Wednesday, 13 December 2017
Feast of Love
Written by Sandra Fitzpatrick   
Tuesday, 02 October 2007 00:00
Feast of Love is kind of like an eight-course meal – at McDonalds. It contains all the items and ingredients you hope to find, but bulked with filler and pressed into a prefabricated mold. Much like its fast food counterpart, this romance film temporarily fills the void, but the end result leaves you feeling dissatisfied and more than a little nauseous.

One of the central characters in this ensemble cast is Greg Kinnear as Bradley, a sweet natured man who is completely oblivious to the fact that his wife has fallen out of love with him and in love with another woman. How this happens is frustrating and not very believable because Kathryn (Selma Blair) doesn’t seem to feel any internal conflict whatsoever. The girl she falls for is abrasive and cocky and really not likeable at all. Actually, unlikable characters seem to be a theme throughout this film and they make it hard to sympathize.

So Bradley is left alone to seek out love once more. His pal Harry (Morgan Freeman) narrates the movie and doles out words of wisdom about “love this” and “love that”. Harry witnesses the romances of several different couples throughout the film including two young people who feel an instant connection. Chloe and Oscar don’t have much but they have their dreams and each other. How’s that for cliché? He’s an ex-druggy from the wrong side of the tracks and she’s a bohemian nurturing type who wants to take care of her man and have lots of babies.
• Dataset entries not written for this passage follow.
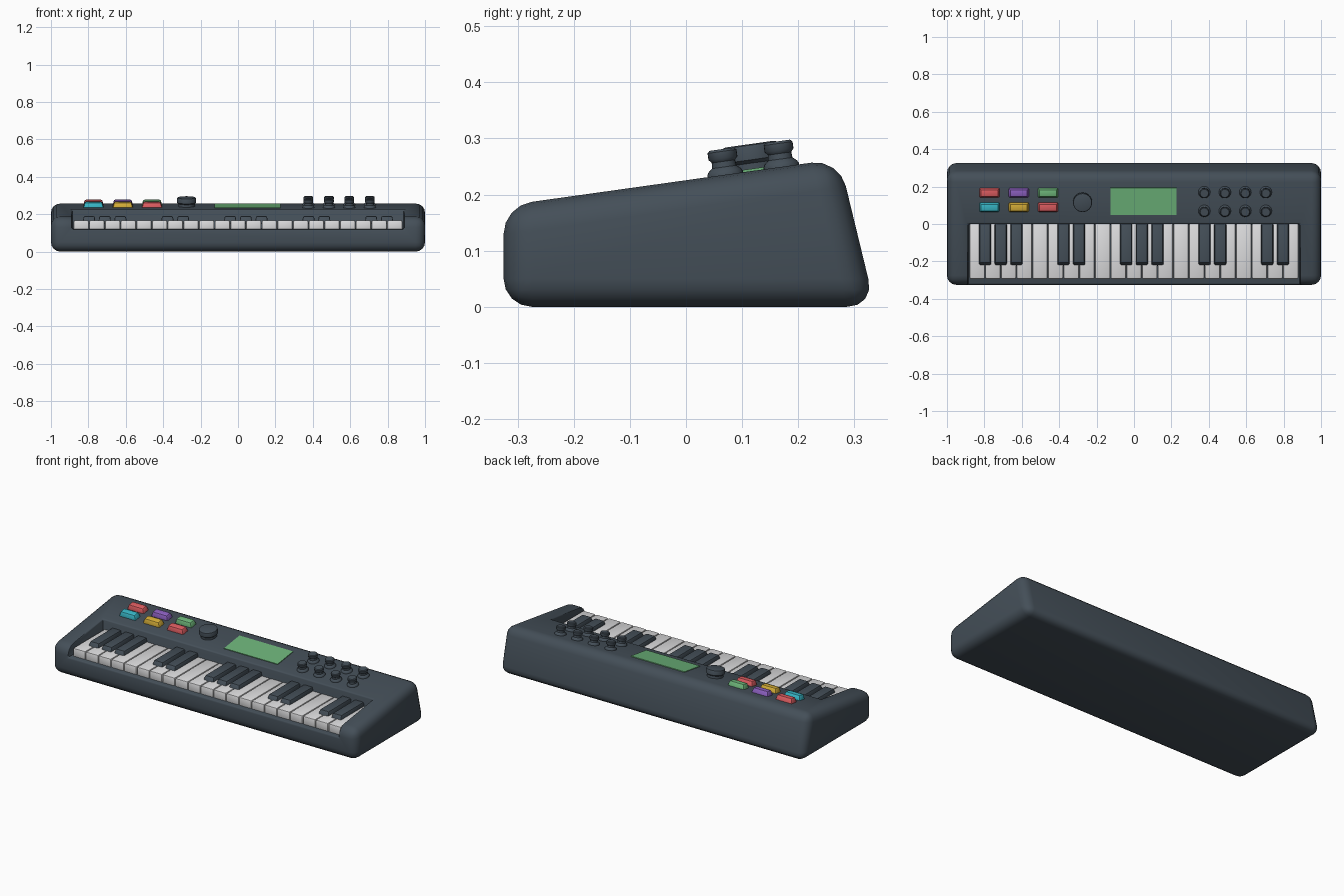
import bpy, bmesh, math

if "Cube" in bpy.data.objects:
    bpy.data.objects.remove(bpy.data.objects["Cube"])

SLOPE = 0.14
TILT = math.atan(SLOPE)


def surf(y):
    return 0.187 + SLOPE * (y + 0.275)


def mat(name, rgb):
    m = bpy.data.materials.new(name)
    m.diffuse_color = (*rgb, 1)
    m.use_nodes = True
    m.node_tree.nodes["Principled BSDF"].inputs["Base Color"].default_value = m.diffuse_color
    return m


DARK = mat("dark_slate", (0.058, 0.078, 0.098))
WHITE = mat("key_white", (0.72, 0.72, 0.73))
SCREEN = mat("screen_green", (0.15, 0.45, 0.19))
RED = mat("red", (0.73, 0.11, 0.12))
PURPLE = mat("purple", (0.27, 0.12, 0.54))
GREEN = mat("green", (0.16, 0.48, 0.20))
CYAN = mat("cyan", (0.04, 0.48, 0.58))
YELLOW = mat("yellow", (0.68, 0.43, 0.04))


def finish(name, bm, material, bevel=0, segs=2, smooth=30):
    bmesh.ops.recalc_face_normals(bm, faces=bm.faces)
    if bevel:
        bmesh.ops.bevel(bm, geom=bm.edges[:], offset=bevel, segments=segs,
                        profile=0.5, affect='EDGES', clamp_overlap=True)
    me = bpy.data.meshes.new(name)
    bm.to_mesh(me)
    bm.free()
    ob = bpy.data.objects.new(name, me)
    bpy.context.collection.objects.link(ob)
    me.materials.append(material)
    me.shade_smooth()
    me.set_sharp_from_angle(angle=math.radians(smooth))
    return ob


def block(name, bottom, top, z0, z1, material, bevel=0, segs=2):
    """Tapered box; bottom and top are (x0, x1, y0, y1)."""
    bm = bmesh.new()
    rings = []
    for (x0, x1, y0, y1), z in ((bottom, z0), (top, z1)):
        rings.append([bm.verts.new(p) for p in
                      ((x0, y0, z), (x1, y0, z), (x1, y1, z), (x0, y1, z))])
    a, b = rings
    bm.faces.new(a[::-1])
    bm.faces.new(b)
    for i in range(4):
        j = (i + 1) % 4
        bm.faces.new((a[i], a[j], b[j], b[i]))
    return finish(name, bm, material, bevel, segs)


def lathe(name, profile, material, n=32):
    bm = bmesh.new()
    rings = [[bm.verts.new((r * math.cos(2 * math.pi * k / n),
                            r * math.sin(2 * math.pi * k / n), z))
              for k in range(n)] for r, z in profile]
    for a, b in zip(rings, rings[1:]):
        for k in range(n):
            j = (k + 1) % n
            bm.faces.new((a[k], a[j], b[j], b[k]))
    bm.faces.new(rings[0][::-1])
    bm.faces.new(rings[-1])
    return finish(name, bm, material, smooth=40)


def on_panel(ob, x, y):
    ob.location = (x, y, surf(y))
    ob.rotation_euler = (TILT, 0, 0)


# Body: side profile extruded across x, all edges rounded
bm = bmesh.new()
prof = [(-0.325, 0), (0.337, 0), (0.273, surf(0.273)), (-0.325, surf(-0.325))]
f = bm.faces.new([bm.verts.new((-1, y, z)) for y, z in prof])
ext = bmesh.ops.extrude_face_region(bm, geom=[f])
bmesh.ops.translate(bm, vec=(2, 0, 0),
                    verts=[v for v in ext["geom"] if isinstance(v, bmesh.types.BMVert)])
body = finish("body", bm, DARK, 0.05, 4)

# Key bed cut open through the front
box = (-0.887, 0.887, -0.5, 0.0)
cutter = block("key_bed_cutter", box, box, 0.12, 0.5, DARK)
cutter.hide_render = True
mod = body.modifiers.new("key_bed", 'BOOLEAN')
mod.operation = 'DIFFERENCE'
mod.solver = 'EXACT'
mod.object = cutter
bpy.context.view_layer.objects.active = body
body.select_set(True)
bpy.ops.object.modifier_apply(modifier="key_bed")
bpy.data.objects.remove(cutter)
soft = body.modifiers.new("soft_edges", 'BEVEL')
soft.width = 0.008
soft.segments = 2
soft.limit_method = 'ANGLE'
soft.angle_limit = math.radians(50)
soft.use_clamp_overlap = False
bpy.ops.object.modifier_apply(modifier="soft_edges")
body.data.shade_smooth()
body.data.set_sharp_from_angle(angle=math.radians(35))

# White keys
N, X0 = 21, -0.88
W = 1.76 / N
for i in range(N):
    x = X0 + i * W
    b = (x + 0.0015, x + W - 0.0015, -0.293, 0.004)
    block(f"white_key_{i + 1}", b, b, 0.112, 0.167, WHITE, 0.007, 2)

# Black keys, sitting on the gaps between white keys
for k in (1, 2, 3, 6, 7, 10, 11, 12, 15, 16, 19, 20):
    x = X0 + k * W
    block(f"black_key_{k}", (x - 0.035, x + 0.035, -0.227, 0.004),
          (x - 0.029, x + 0.029, -0.208, 0.004), 0.15, 0.19, DARK, 0.007, 2)

# Coloured pads
for y, row in ((0.167, (RED, PURPLE, GREEN)), (0.09, (CYAN, YELLOW, RED))):
    for x, m in zip((-0.773, -0.616, -0.46), row):
        pad = block(f"pad_{m.name}", (-0.056, 0.056, -0.027, 0.027),
                    (-0.046, 0.046, -0.019, 0.019), -0.008, 0.027, m, 0.006, 2)
        on_panel(pad, x, y)

# Display plate
s = (-0.176, 0.176, -0.073, 0.073)
on_panel(block("display", s, s, -0.004, 0.004, SCREEN), 0.05, 0.122)

# Large dial
on_panel(lathe("dial", [(0.044, -0.01), (0.044, 0.014), (0.051, 0.02), (0.051, 0.041),
                        (0.049, 0.046), (0.044, 0.048)], DARK), -0.275, 0.12)

# Small knobs
for y in (0.17, 0.07):
    for x in (0.376, 0.486, 0.595, 0.705):
        knob = lathe("knob", [(0.032, -0.008), (0.032, 0.003), (0.029, 0.008),
                              (0.022, 0.014), (0.021, 0.024), (0.026, 0.03),
                              (0.026, 0.042), (0.022, 0.046)], DARK, 24)
        on_panel(knob, x, y)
Another part of the story focuses on a real estate agent (Radha Mitchell) who is having an affair with a married man. The two seem to feel nothing but sexual attraction and contempt for one another, yet we’re supposed to believe they are meant to be.

The movie does have moments of sincerity but, just as I would get caught up in the events unfolding, a false moment would come along and jar me right back to reality every time. The often clunky often script felt forced and unnatural to me, not to mention long. With a run time of only about two-hours, it felt more like four!

Feast of Love tries very hard to be much more poetic and provocative than it really is. There’s a fair bit of nudity in what I believe was an attempt to add realism. But it’s hard to feel that a nude scene is natural when the camera actually pans down to make sure breasts appear in the scene. I’m certain all of the actresses must have had to sign breast release forms. I thought it was kind of funny actually – perhaps it could be made into a drinking game. Spot the gratuitous breast and take a drink!

To be fair I will admit to feeling a bit sappy afterwards and wanting to proclaim my undying love to someone. But in a movie where people fall in and out of love so quickly, it seems rather pointless. Morgan Freeman’s character claims: “You can’t hold someone’s love against them.” But when one love gets dropped for another without a moments’ hesitation… well, that doesn’t sound like any kind of love I would want.

Feast of Love had the potential to be a sumptuous buffet of all things romantic. But despite a great ensemble cast and some interesting twists it somehow falls flat. I give it 5 out of 10 stars.